What is Trauma-Informed Care?
Most individuals seeking public behavioral health services and many other public services, such as homeless and domestic violence services, have histories of physical and sexual abuse and other types of traumainducing experiences. These experiences often lead to mental health and co-occurring disorders such as chronic health conditions, substance abuse, eating disorders, and HIV/ AIDS, as well as contact with the criminal justice system.
When a human service program takes the step to become traumainformed, every part of its organization, management, and service delivery system is assessed and potentially modified to include a basic understanding of how trauma affects the life of an individual seeking services. Trauma-informed organizations, programs, and services are based on an understanding of the vulnerabilities or triggers of trauma survivors that traditional service delivery approaches may exacerbate, so that these services and programs can be more supportive and avoid re-traumatization.
What are Trauma-Specific Interventions?
Trauma-specific interventions are designed specifically to address the consequences of trauma in the individual and to facilitate healing.
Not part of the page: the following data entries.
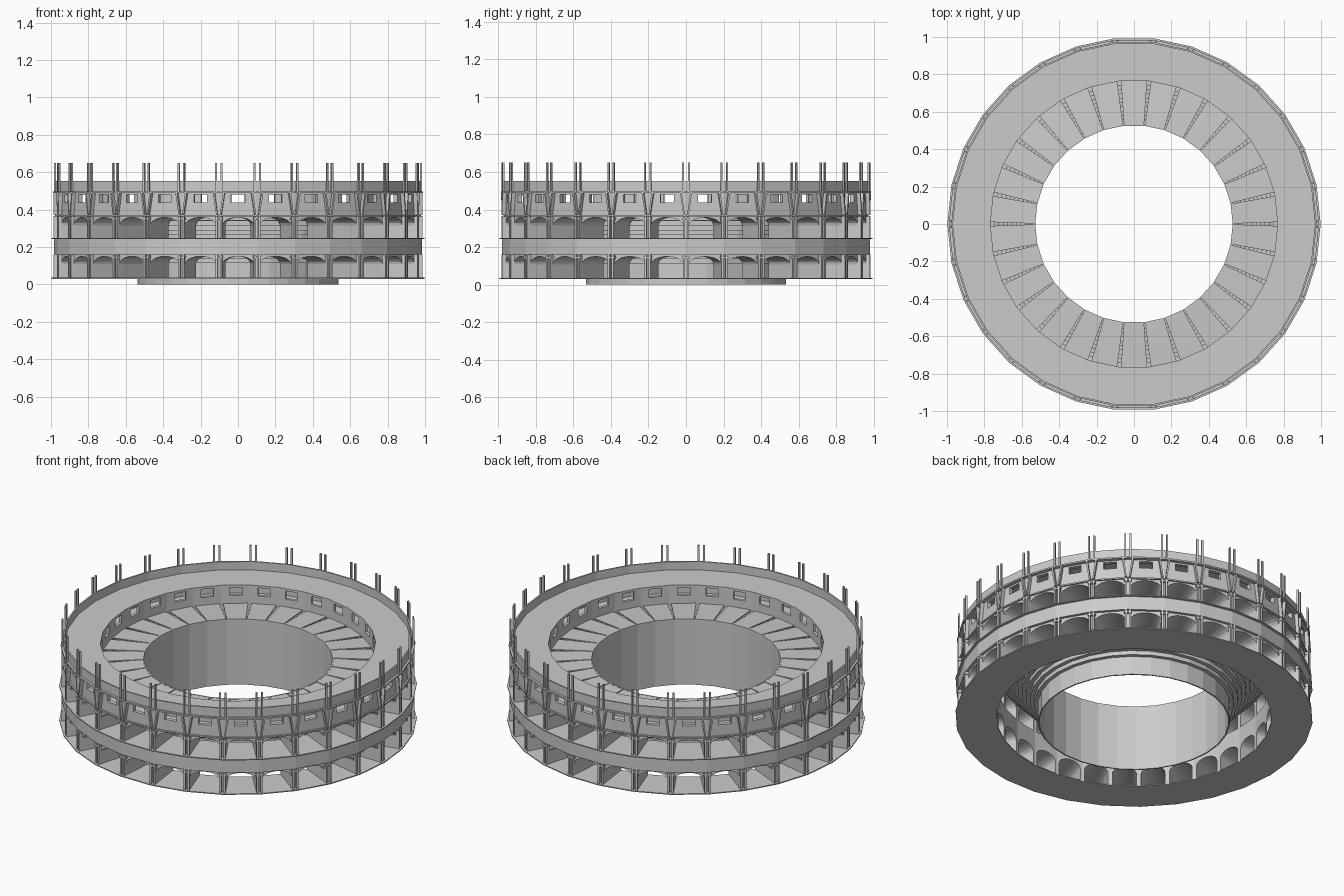
import bpy, bmesh, math

if "Cube" in bpy.data.objects:
    bpy.data.objects.remove(bpy.data.objects["Cube"])

N = 30                      # bays around the arena
STEP = 2 * math.pi / N
HALF = STEP / 2


def finish(bm, name):
    bmesh.ops.remove_doubles(bm, verts=bm.verts, dist=0.00005)
    bmesh.ops.recalc_face_normals(bm, faces=bm.faces)
    me = bpy.data.meshes.new(name)
    bm.to_mesh(me)
    bm.free()
    ob = bpy.data.objects.new(name, me)
    bpy.context.collection.objects.link(ob)
    return ob


def polar(a, d, u):
    """Point at distance d along angle a, shifted sideways by u."""
    return (d * math.cos(a) - u * math.sin(a), d * math.sin(a) + u * math.cos(a))


def face(bm, pts):
    bm.faces.new([bm.verts.new(p) for p in pts])


def ring(name, profile):
    """Revolve a closed (radius, height) profile with N flat sides."""
    bm = bmesh.new()
    for i in range(N):
        a, b = i * STEP, (i + 1) * STEP
        for (r, z), (s, w) in zip(profile, profile[1:] + profile[:1]):
            face(bm, [(*polar(a, r, 0), z), (*polar(b, r, 0), z),
                      (*polar(b, s, 0), w), (*polar(a, s, 0), w)])
    return finish(bm, name)


def band(name, r0, r1, z0, z1):
    return ring(name, [(r0, z0), (r1, z0), (r1, z1), (r0, z1)])


def bays(name, r0, r1, z0, z1, opening, sill=None):
    """Ring of flat panels at r0 and r1 pierced by a tunnel.
    opening: left-to-right (t, z) points, t = -1..1 across the bay."""
    bm = bmesh.new()
    for i in range(N):
        a = (i + 0.5) * STEP

        def P(r, t, z):
            return (*polar(a, r * math.cos(HALF), t * r * math.sin(HALF)), z)
        tl, tr = opening[0][0], opening[-1][0]
        for r in (r0, r1):
            for t0, t1 in ((-1, tl), (tr, 1)):
                face(bm, [P(r, t0, z0), P(r, t1, z0), P(r, t1, z1), P(r, t0, z1)])
            for (t0, y0), (t1, y1) in zip(opening, opening[1:]):
                if t1 > t0:
                    face(bm, [P(r, t0, y0), P(r, t1, y1), P(r, t1, z1), P(r, t0, z1)])
            if sill is not None:
                face(bm, [P(r, tl, z0), P(r, tr, z0), P(r, tr, sill), P(r, tl, sill)])
        base = z0 if sill is None else sill
        path = [(tl, base)] + opening + [(tr, base)]
        if sill is not None:
            path.append((tl, base))
        for (t0, y0), (t1, y1) in zip(path, path[1:]):
            if (t0, y0) != (t1, y1):
                face(bm, [P(r0, t0, y0), P(r0, t1, y1), P(r1, t1, y1), P(r1, t0, y0)])
    return finish(bm, name)


def prisms(name, r0, r1, shapes):
    """At every bay boundary, extrude (sideways, height) outlines radially."""
    bm = bmesh.new()
    for i in range(N):
        for s in shapes:
            A = [(*polar(i * STEP, r0, u), z) for u, z in s]
            B = [(*polar(i * STEP, r1, u), z) for u, z in s]
            face(bm, A)
            face(bm, B)
            for k in range(len(s)):
                j = (k + 1) % len(s)
                face(bm, [A[k], A[j], B[j], B[k]])
    return finish(bm, name)


def rect(u0, u1, z0, z1):
    return [(u0, z0), (u1, z0), (u1, z1), (u0, z1)]


def arch(spring, top, w=0.84, n=10):
    return [(-w * math.cos(math.pi * k / n), spring + (top - spring) * math.sin(math.pi * k / n))
            for k in range(n + 1)]


OUT, INN = 0.968, 0.768

# Floors, belt and vaulted arcades
band("ground_floor", INN, 0.998, 0.03, 0.036)
bays("lower_arcade", OUT, INN, 0.036, 0.160, arch(0.108, 0.150))
band("belt_course", INN, 0.985, 0.160, 0.242)
band("upper_floor_ledge", INN, 0.998, 0.242, 0.248)
bays("upper_arcade", OUT, INN, 0.248, 0.370, arch(0.315, 0.358))
band("upper_string_course", 0.95, 0.978, 0.364, 0.372)

# Windowed attic, outside and facing the arena
win = [(-0.36, 0.48), (0.36, 0.48)]
bays("outer_window_wall", OUT, 0.945, 0.370, 0.495, win, 0.438)
win_in = [(-0.44, 0.488), (0.44, 0.488)]
bays("inner_window_wall", 0.785, INN, 0.370, 0.495, win_in, 0.438)
band("attic_floor", INN, OUT, 0.368, 0.372)
band("roof", INN, 0.972, 0.494, 0.502)
band("cornice", 0.955, 0.99, 0.489, 0.498)
band("parapet", 0.968, 0.977, 0.498, 0.553)

# Paired columns with caps, tapered brackets and poles on every bay line
cols = []
for z0, z1 in ((0.036, 0.160), (0.248, 0.366)):
    cols += [rect(-0.017, -0.006, z0, z1), rect(0.006, 0.017, z0, z1),
             rect(-0.021, 0.021, z1 - 0.02, z1 - 0.01)]
prisms("facade_columns", 0.955, 0.986, cols)
prisms("attic_brackets", 0.955, 0.986, [
    [(s * 0.006, 0.372), (s * 0.014, 0.372), (s * 0.032, 0.489), (s * 0.022, 0.489)]
    for s in (-1, 1)])
prisms("roof_poles", 0.974, 0.984, [rect(s * 0.015 - 0.005, s * 0.015 + 0.005, 0.49, 0.65)
                                    for s in (-1, 1)])

# Seating canopy: wedge panels with narrow tapering gaps
bm = bmesh.new()
for i in range(N):
    a = (i + 0.5) * STEP
    quad = []
    for r, t, z in ((0.532, -0.96, 0.404), (0.532, 0.96, 0.404), (INN, 0.87, 0.39), (INN, -0.87, 0.39)):
        quad.append((*polar(a, r * math.cos(HALF), t * r * math.sin(HALF)), z))
    low = [(x, y, z - 0.006) for x, y, z in quad]
    face(bm, quad)
    face(bm, low)
    for k in range(4):
        j = (k + 1) % 4
        face(bm, [quad[k], quad[j], low[j], low[k]])
finish(bm, "seating_canopy")

# Stepped tiers below the canopy
top, r, z, n = [], 0.535, 0.12, 10
dr, dz = (INN - 0.535) / n, 0.025
for k in range(n):
    top += [(r + k * dr, z + k * dz), (r + (k + 1) * dr, z + k * dz)]
ring("seat_tiers", top + [(x, y - 0.006) for x, y in reversed(top)])

# Arena wall around the open centre
band("arena_wall", 0.528, 0.536, 0.0, 0.405)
Treatment programs generally recognize the following:
• The survivor’s need to be respected, informed, connected, and hopeful regarding their own recovery
• The interrelation between trauma and symptoms of trauma (e.g., substance abuse, eating disorders, depression, and anxiety) The need to work in a collaborative way with survivors, family and friends of the survivor, and other human services agencies in a manner that will empower survivors and consumers.
Ultimately, someone who has completely healed from their trauma will be able to tell her story without any mental or physiological trigger occurring. While most people will be able to experience this level of resolution and healing, there are some people who will not be able to tell or remember their trauma stories. However, for the vast majority, it is very important to learn an approach that truly resolves the impact of trauma. It is also important that we avoid becoming experts at ‘trauma-informed’ avoidance! Common ‘wisdom’ has held that therapists should not allow clients to recount their trauma stories for fear of retraumatizing them. It is true that a skill-set is required to resolve trauma, but the human spirit is resilient and capable of healing itself.
This work is very fulfilling to deliver… the clinicians at the Trauma Resolution Center all glow with ‘compassion satisfaction’!